So, I bit: the tweet he referenced was announcing a new version of the SQL Server module (21.0.17240). Here’s a quick list of the updates included:
- Added Get-SqlBackupHistory cmdlet
- Ported PS Provider to .NET Core for PowerShell 6 support
- Ported a subset of cmdlets to .NET Core for PowerShell 6 support
- Powershell 6 support on macOS and Linux in Preview.
- To use SqlServer provider on macOS and Linux mount it using a new PSDrive. Examples in documentation.
- Removed restriction of 64-bit OS for this module. Note: Invoke-Sqlcmd cmdlet is the only cmdlet not supported on 32-bit OS.

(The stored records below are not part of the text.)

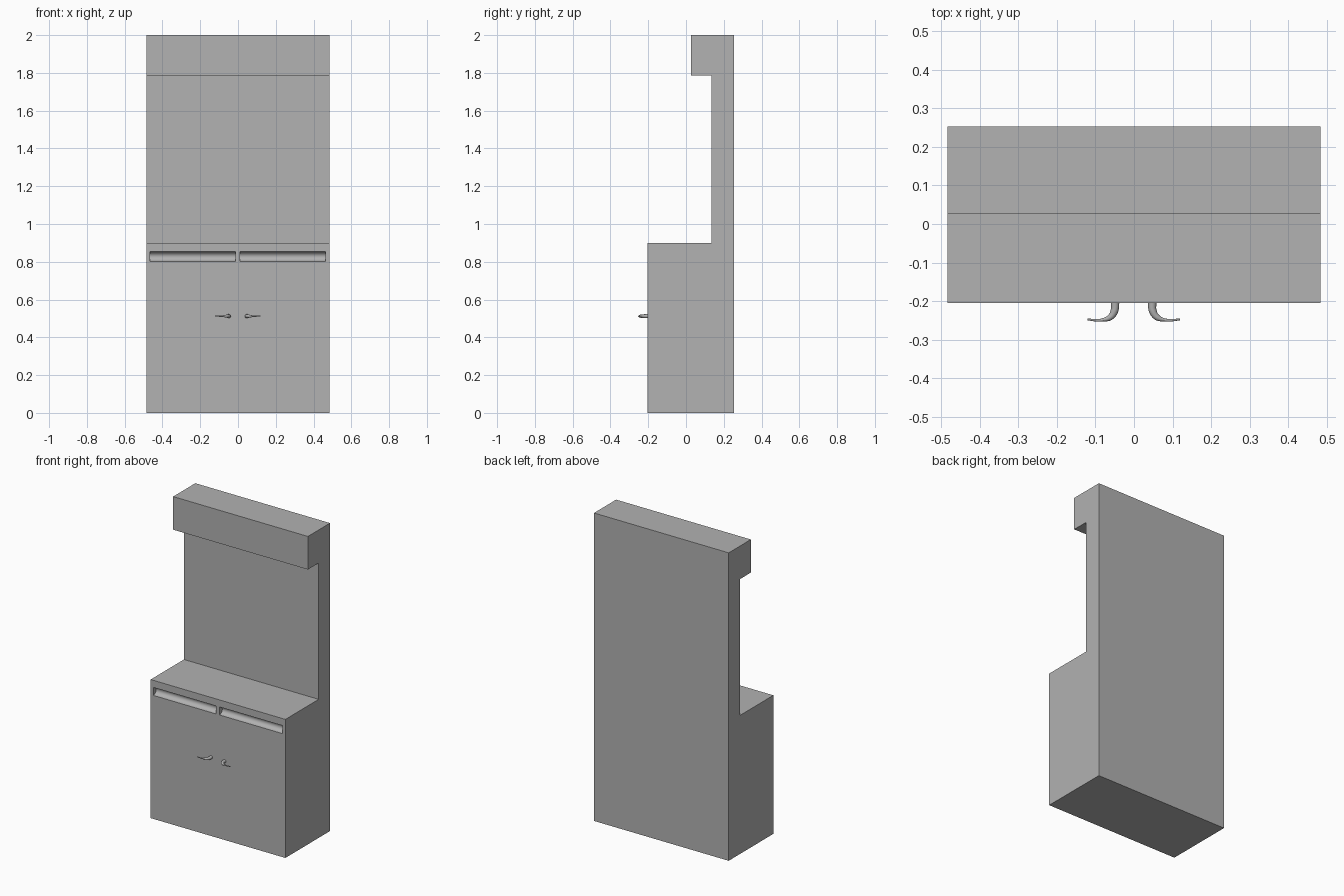
import bpy, bmesh, math

cube = bpy.data.objects.get("Cube")
if cube:
    bpy.data.objects.remove(cube, do_unlink=True)

grey = bpy.data.materials.new("cabinet grey")
grey.use_nodes = True
COLOUR = (0.445, 0.445, 0.445, 1)
grey.diffuse_color = COLOUR
grey.node_tree.nodes["Principled BSDF"].inputs["Base Color"].default_value = COLOUR


def extrude_x(name, profile, x0, x1):
    """Extrude a closed (y, z) profile along x."""
    bm = bmesh.new()
    face = bm.faces.new([bm.verts.new((x0, y, z)) for y, z in profile])
    moved = bmesh.ops.extrude_face_region(bm, geom=[face])["geom"]
    verts = [v for v in moved if isinstance(v, bmesh.types.BMVert)]
    bmesh.ops.translate(bm, verts=verts, vec=(x1 - x0, 0, 0))
    bmesh.ops.recalc_face_normals(bm, faces=bm.faces)
    mesh = bpy.data.meshes.new(name)
    bm.to_mesh(mesh)
    bm.free()
    obj = bpy.data.objects.new(name, mesh)
    bpy.context.collection.objects.link(obj)
    mesh.materials.append(grey)
    return obj


def activate(obj):
    bpy.ops.object.select_all(action="DESELECT")
    obj.select_set(True)
    bpy.context.view_layer.objects.active = obj


# Cabinet body: base, back panel and overhanging top
FRONT, BACK, PANEL, HOOD = -0.205, 0.253, 0.136, 0.026
body = extrude_x("cabinet_body", [
    (FRONT, 0), (BACK, 0), (BACK, 2), (HOOD, 2),
    (HOOD, 1.785), (PANEL, 1.785), (PANEL, 0.9), (FRONT, 0.9)], -0.484, 0.484)

# Scooped finger grooves under the worktop
STEPS = 16
scoop = [(FRONT - 0.02, 0.802), (FRONT - 0.02, 0.854)]
for i in range(STEPS + 1):
    a = math.pi * (0.5 - i / STEPS)
    scoop.append((FRONT + 0.03 * math.cos(a), 0.828 + 0.026 * math.sin(a)))
for x0, x1 in ((-0.465, -0.013), (0.01, 0.462)):
    cutter = extrude_x("groove_cutter", scoop, x0, x1)
    cutter.hide_render = True
    cut = body.modifiers.new("groove", "BOOLEAN")
    cut.operation, cut.solver, cut.object = "DIFFERENCE", "EXACT", cutter
    activate(body)
    bpy.ops.object.modifier_apply(modifier=cut.name)
    bpy.data.objects.remove(cutter, do_unlink=True)
activate(body)
bpy.ops.object.shade_smooth_by_angle(angle=math.radians(30))

# Tapered, curved lever handles: x, y, radius along the path
PATH = [(0.048, -0.203, 0.011), (0.050, -0.226, 0.010), (0.061, -0.242, 0.008),
        (0.080, -0.2485, 0.004), (0.100, -0.2495, 0.003), (0.120, -0.247, 0.0025)]
for name, side in (("left_handle", 1), ("right_handle", -1)):
    curve = bpy.data.curves.new(name, "CURVE")
    curve.dimensions = "3D"
    curve.bevel_depth = 1
    curve.bevel_resolution = 4
    curve.use_fill_caps = True
    curve.resolution_u = 8
    spline = curve.splines.new("BEZIER")
    spline.bezier_points.add(len(PATH) - 1)
    for point, (x, y, r) in zip(spline.bezier_points, PATH):
        point.co = (side * x - 0.001, y, 0.512)
        point.radius = r
        point.handle_left_type = point.handle_right_type = "AUTO"
    curve.materials.append(grey)
    handle = bpy.data.objects.new(name, curve)
    bpy.context.collection.objects.link(handle)
    activate(handle)
    bpy.ops.object.convert(target="MESH")
    bpy.ops.object.shade_smooth_by_angle(angle=math.radians(40))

The bold lines are my emphasis: with PowerShell 6 support for Linux and macOS, that opens up new avenues for connecting to and automating SQL Server from any platform. This is exciting stuff. I couldn’t wait to take it for a spin, so I set up a quick demo environment to test it out.

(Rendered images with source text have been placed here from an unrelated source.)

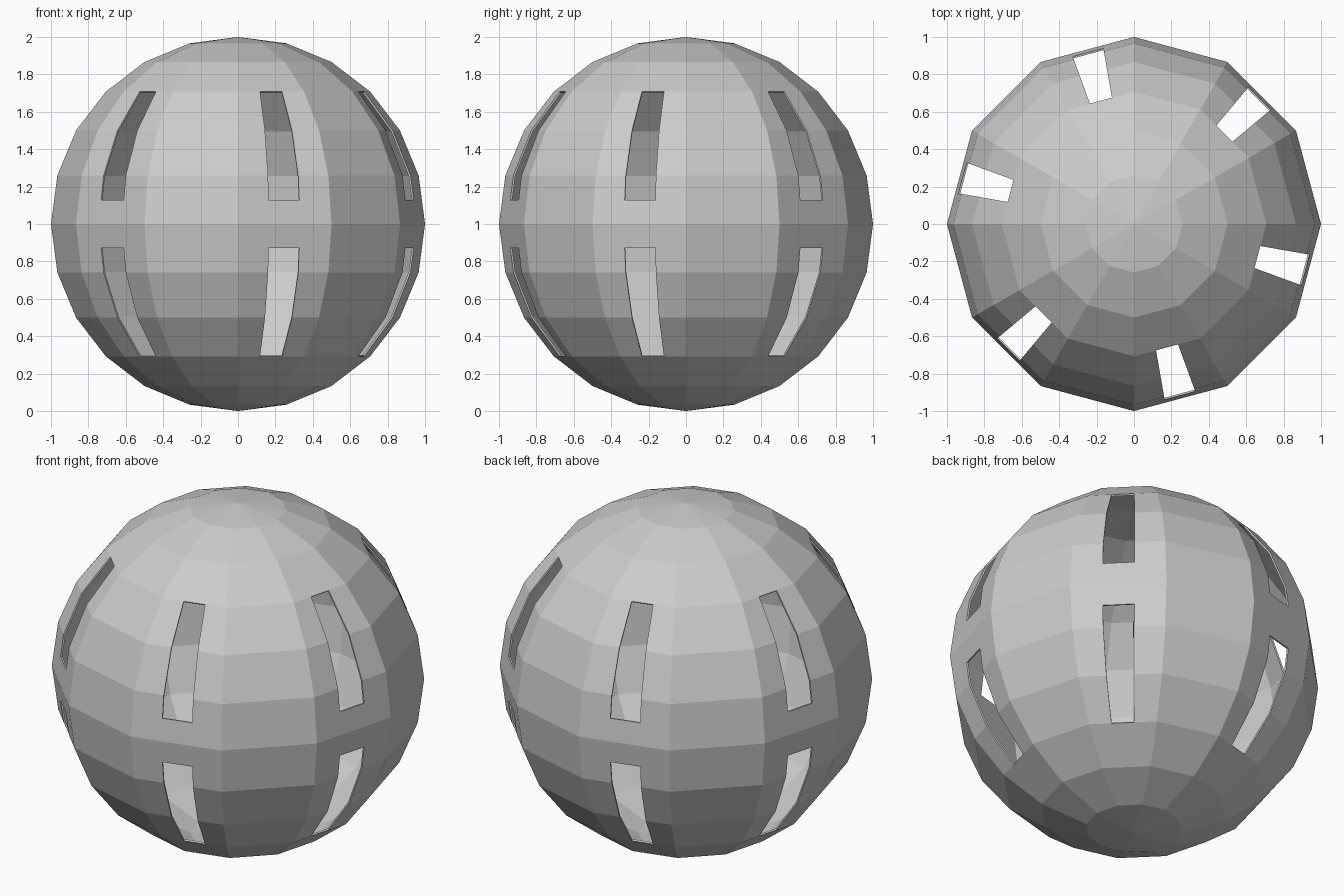
import bpy, bmesh
from math import sin, cos, pi
from mathutils import Vector

if "Cube" in bpy.data.objects:
    bpy.data.objects.remove(bpy.data.objects["Cube"])

SEGS, RINGS, WALL = 12, 12, 0.01

# Profile (radius, z) from pole to pole, with extra half rows beside the equator
ring = [(sin(pi * i / RINGS), 1 - cos(pi * i / RINGS)) for i in range(RINGS + 1)]
half = lambda a, b: ((a[0] + b[0]) / 2, (a[1] + b[1]) / 2)
profile = ring[:6] + [half(ring[5], ring[6]), ring[6], half(ring[6], ring[7])] + ring[7:]
SLOT_ROWS = {3, 4, 5, 8, 9, 10}

# Outline of the 12-gon: every other side is split in thirds for the slots
corner = lambda i: Vector((sin(2 * pi * i / SEGS), -cos(2 * pi * i / SEGS)))
outline, slot_cols = [], set()
for i in range(SEGS):
    outline.append(corner(i))
    if i % 2 == 0:
        slot_cols.add(len(outline))
        outline += [corner(i).lerp(corner(i + 1), t) for t in (1 / 3, 2 / 3)]

# Thin shell with open slots
bm = bmesh.new()
rows = [[bm.verts.new((r * p.x, r * p.y, z)) for p in outline] for r, z in profile]
n = len(outline)
for r in range(len(rows) - 1):
    for c in range(n):
        if r in SLOT_ROWS and c in slot_cols:
            continue
        d = (c + 1) % n
        bm.faces.new((rows[r][c], rows[r][d], rows[r + 1][d], rows[r + 1][c]))
bmesh.ops.remove_doubles(bm, verts=bm.verts, dist=1e-5)
bmesh.ops.recalc_face_normals(bm, faces=bm.faces)
mesh = bpy.data.meshes.new("slotted_ball")
bm.to_mesh(mesh)
bm.free()
ball = bpy.data.objects.new("slotted_ball", mesh)
bpy.context.collection.objects.link(ball)

# Wall thickness, grown inward
wall = ball.modifiers.new("wall", 'SOLIDIFY')
wall.thickness = WALL
wall.offset = -1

It’s not perfect but it did give Drew the vapors, which is a good sign that they’re on the right track.
For some reason, I finished doing an “sudo apt update” follow by the “sudo apt upgrade“, and after doing some OS updates “my SQL Server stopped working”. The following message was logged in the log event: (see Image)
Click through to see how to force a rebuild of master.

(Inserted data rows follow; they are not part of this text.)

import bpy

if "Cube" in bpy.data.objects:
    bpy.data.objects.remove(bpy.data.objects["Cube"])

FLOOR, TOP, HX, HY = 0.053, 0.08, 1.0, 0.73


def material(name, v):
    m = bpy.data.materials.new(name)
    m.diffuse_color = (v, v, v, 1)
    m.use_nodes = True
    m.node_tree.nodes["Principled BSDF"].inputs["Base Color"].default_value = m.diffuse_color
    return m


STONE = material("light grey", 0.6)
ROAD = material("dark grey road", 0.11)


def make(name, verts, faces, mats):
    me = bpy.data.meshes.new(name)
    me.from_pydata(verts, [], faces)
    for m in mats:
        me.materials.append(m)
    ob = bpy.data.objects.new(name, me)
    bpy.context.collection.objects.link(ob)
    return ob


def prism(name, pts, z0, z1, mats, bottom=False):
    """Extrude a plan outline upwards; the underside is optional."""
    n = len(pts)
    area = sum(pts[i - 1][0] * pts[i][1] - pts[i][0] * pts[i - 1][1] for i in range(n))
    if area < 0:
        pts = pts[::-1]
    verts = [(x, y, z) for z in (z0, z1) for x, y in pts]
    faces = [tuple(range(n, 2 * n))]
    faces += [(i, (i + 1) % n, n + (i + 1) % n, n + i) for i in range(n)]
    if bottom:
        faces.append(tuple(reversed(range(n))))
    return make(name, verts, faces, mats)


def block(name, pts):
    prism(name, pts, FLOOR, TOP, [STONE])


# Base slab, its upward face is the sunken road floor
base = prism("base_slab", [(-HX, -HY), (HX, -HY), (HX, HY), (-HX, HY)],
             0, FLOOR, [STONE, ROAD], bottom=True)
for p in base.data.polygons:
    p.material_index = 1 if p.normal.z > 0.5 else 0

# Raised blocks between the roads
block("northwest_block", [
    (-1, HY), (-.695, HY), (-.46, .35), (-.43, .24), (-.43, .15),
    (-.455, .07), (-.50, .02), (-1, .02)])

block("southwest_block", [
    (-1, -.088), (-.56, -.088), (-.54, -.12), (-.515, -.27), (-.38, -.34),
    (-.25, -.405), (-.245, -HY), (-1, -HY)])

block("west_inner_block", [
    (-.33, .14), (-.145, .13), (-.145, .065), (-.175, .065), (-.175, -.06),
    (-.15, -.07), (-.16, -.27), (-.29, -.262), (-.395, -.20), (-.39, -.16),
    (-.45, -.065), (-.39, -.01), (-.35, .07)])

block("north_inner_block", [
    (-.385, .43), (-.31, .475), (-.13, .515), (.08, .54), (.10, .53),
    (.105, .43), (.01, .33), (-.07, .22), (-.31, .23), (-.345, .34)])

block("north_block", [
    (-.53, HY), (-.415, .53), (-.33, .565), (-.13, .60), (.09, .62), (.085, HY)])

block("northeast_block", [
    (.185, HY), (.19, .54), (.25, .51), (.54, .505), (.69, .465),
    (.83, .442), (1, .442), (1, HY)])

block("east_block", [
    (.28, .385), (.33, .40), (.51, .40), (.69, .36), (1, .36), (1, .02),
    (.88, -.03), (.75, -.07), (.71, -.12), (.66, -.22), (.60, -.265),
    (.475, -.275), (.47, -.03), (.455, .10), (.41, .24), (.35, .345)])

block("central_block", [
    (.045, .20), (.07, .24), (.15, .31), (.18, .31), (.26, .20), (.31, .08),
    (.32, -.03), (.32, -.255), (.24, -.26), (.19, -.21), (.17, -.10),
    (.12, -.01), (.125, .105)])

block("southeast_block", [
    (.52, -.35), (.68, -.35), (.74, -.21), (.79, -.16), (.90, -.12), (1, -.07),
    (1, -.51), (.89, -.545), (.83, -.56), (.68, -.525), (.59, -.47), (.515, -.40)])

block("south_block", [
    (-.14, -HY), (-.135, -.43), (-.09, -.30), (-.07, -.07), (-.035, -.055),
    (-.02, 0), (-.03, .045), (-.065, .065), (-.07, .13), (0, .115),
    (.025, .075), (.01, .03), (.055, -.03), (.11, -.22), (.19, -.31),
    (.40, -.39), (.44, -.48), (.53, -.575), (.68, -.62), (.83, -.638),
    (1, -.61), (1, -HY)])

If you have experience with PowerShell, some properties of Bash variables will feel familiar. In Bash, variables are denoted with a
$just like in PowerShell, but unlike PowerShell the
$is only needed when they are being referenced. When you are assigning a value to a variable, the
$is left off:
Above we assigned a value to
my_varwithout using the
$, but when we then referenced it in the
printfstatement, we had to use a
$. We also enclosed the variable name in curly braces. This is not required in all cases, but it is a good idea to get in the habit of using them. In cases where you are using positional parameters above 9 (we’ll talk about this later) or you are using a variable in the middle of a string the braces are required, but there is no harm in adding them every time you use a variable in a string.
The basic syntax is pretty familiar to most programming languages, and there’s nothing scary about outputs, even when Mark starts getting into streams.
A web search will almost certainly point you to lots of similar posts, mostly (if not) all of which start instructing you to add unofficial or unrecognized sources, keys etc. Therefore my intention with this post is not to replace official documentation, but to make the process as simple as possible, whilst still pointing to all the official documentation so that you can be confident you are not breaking security or other such things!
You can head over to the following Docker page Get Docker CE for Ubuntu for the initial setup and updates, but for simplicity, you can follow along below.
The installation instructions will also work for Ubuntu and other related variants.